DIRECTIONS FOR THIS TASK
Search the records for the word "collection" and copy each line in which it appears.

Data entries
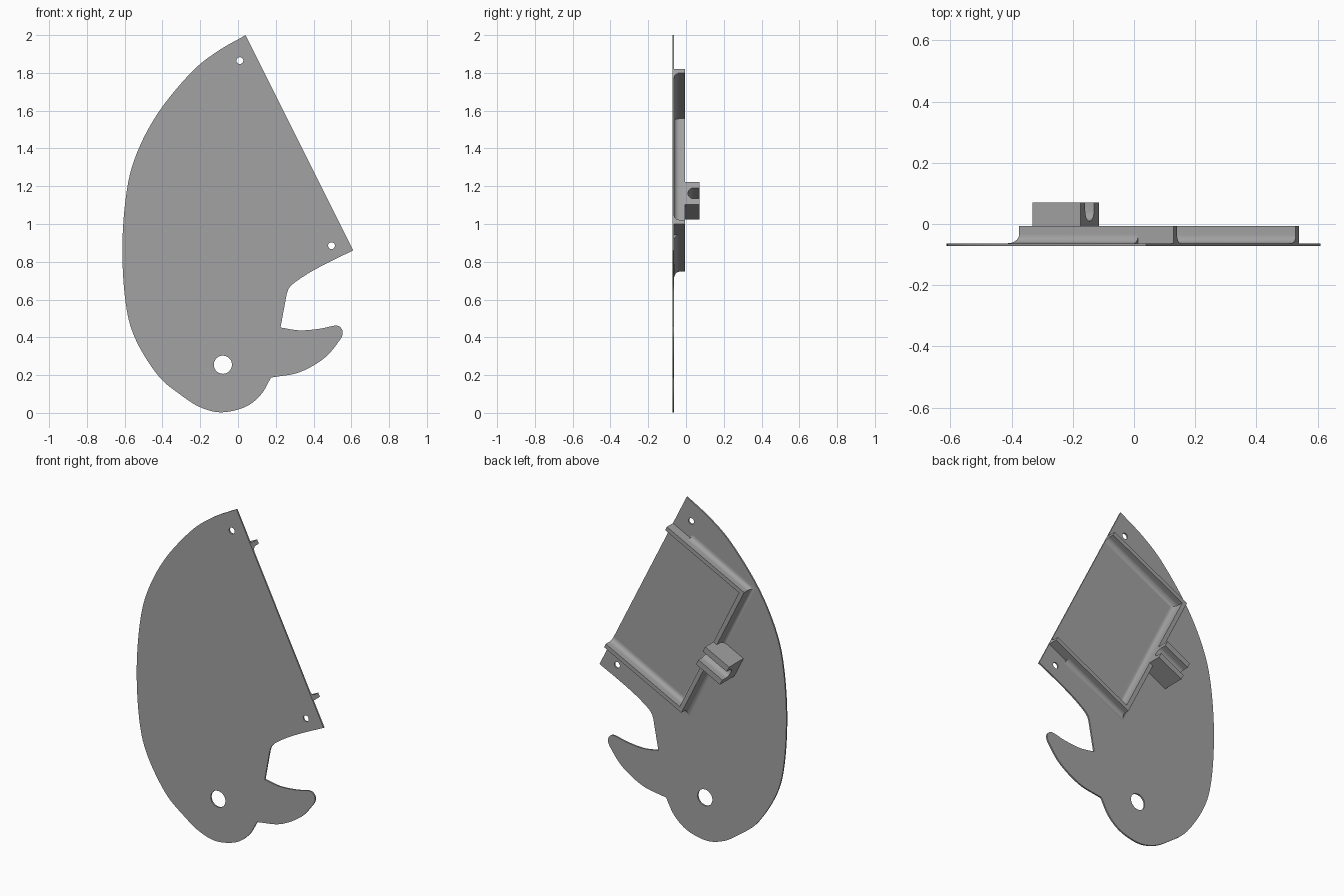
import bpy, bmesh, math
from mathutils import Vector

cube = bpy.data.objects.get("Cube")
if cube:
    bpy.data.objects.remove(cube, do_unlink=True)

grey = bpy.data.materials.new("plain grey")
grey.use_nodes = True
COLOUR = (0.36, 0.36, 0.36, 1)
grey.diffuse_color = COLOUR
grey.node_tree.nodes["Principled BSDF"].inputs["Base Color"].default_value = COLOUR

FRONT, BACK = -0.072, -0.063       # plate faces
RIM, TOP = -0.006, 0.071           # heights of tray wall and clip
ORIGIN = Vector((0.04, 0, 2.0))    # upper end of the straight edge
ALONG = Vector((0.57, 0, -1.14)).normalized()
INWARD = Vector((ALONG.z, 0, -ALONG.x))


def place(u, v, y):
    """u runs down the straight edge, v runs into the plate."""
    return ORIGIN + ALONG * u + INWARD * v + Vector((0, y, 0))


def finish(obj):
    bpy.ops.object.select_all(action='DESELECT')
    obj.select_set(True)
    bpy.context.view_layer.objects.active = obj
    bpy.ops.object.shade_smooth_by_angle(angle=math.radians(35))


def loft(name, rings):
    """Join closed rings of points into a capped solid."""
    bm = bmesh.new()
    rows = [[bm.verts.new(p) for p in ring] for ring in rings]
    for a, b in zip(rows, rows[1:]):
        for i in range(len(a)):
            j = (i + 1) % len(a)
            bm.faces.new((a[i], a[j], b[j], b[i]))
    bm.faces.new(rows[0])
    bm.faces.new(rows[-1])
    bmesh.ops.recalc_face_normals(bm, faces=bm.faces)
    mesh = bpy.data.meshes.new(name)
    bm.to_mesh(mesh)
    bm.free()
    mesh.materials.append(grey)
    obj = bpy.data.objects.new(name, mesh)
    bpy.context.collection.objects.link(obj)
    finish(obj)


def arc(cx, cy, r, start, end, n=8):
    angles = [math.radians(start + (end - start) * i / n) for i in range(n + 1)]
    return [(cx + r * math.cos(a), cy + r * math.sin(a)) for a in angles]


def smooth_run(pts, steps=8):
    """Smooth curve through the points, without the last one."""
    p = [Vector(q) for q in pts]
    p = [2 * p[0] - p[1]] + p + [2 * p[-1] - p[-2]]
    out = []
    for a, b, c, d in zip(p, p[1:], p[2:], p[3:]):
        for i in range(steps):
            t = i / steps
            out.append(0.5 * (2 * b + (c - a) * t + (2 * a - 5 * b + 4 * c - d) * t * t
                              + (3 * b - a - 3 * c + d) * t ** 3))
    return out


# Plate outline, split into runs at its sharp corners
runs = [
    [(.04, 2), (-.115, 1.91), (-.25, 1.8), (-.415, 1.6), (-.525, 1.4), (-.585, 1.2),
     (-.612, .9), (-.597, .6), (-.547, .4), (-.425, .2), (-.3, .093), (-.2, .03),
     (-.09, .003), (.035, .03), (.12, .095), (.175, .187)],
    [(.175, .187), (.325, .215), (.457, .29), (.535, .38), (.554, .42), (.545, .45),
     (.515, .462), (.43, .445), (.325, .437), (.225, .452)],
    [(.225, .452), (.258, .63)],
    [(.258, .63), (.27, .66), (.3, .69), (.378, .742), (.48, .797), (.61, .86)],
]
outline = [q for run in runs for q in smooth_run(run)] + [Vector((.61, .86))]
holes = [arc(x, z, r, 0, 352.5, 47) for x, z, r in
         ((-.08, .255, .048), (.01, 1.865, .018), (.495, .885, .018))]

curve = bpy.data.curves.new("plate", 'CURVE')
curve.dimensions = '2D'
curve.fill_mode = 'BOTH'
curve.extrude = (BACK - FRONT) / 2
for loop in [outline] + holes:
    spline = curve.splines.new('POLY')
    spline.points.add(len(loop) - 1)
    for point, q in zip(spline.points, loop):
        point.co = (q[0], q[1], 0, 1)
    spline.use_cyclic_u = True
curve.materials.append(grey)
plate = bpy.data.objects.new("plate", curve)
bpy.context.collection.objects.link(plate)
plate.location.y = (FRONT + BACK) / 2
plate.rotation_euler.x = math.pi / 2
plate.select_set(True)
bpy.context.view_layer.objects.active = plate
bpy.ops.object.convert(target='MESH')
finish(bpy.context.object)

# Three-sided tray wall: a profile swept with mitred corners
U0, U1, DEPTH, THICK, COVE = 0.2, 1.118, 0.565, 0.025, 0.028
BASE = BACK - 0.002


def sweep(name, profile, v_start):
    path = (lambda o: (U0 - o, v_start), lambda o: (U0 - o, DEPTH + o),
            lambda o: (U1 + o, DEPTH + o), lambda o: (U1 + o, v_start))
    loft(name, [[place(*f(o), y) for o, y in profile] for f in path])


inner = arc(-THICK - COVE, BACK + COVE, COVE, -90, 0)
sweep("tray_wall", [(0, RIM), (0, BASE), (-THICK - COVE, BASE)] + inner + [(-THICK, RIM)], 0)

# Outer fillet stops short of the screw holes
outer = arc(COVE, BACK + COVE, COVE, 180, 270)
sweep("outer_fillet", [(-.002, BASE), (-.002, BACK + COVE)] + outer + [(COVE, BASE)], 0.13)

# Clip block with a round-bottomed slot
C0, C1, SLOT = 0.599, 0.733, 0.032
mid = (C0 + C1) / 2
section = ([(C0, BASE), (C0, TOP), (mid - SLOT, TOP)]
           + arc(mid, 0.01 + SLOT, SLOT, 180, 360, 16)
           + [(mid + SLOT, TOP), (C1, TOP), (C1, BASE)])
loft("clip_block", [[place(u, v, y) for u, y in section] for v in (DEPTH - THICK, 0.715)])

EXERCISE ANSWER
    bpy.context.collection.objects.link(obj)
bpy.context.collection.objects.link(plate)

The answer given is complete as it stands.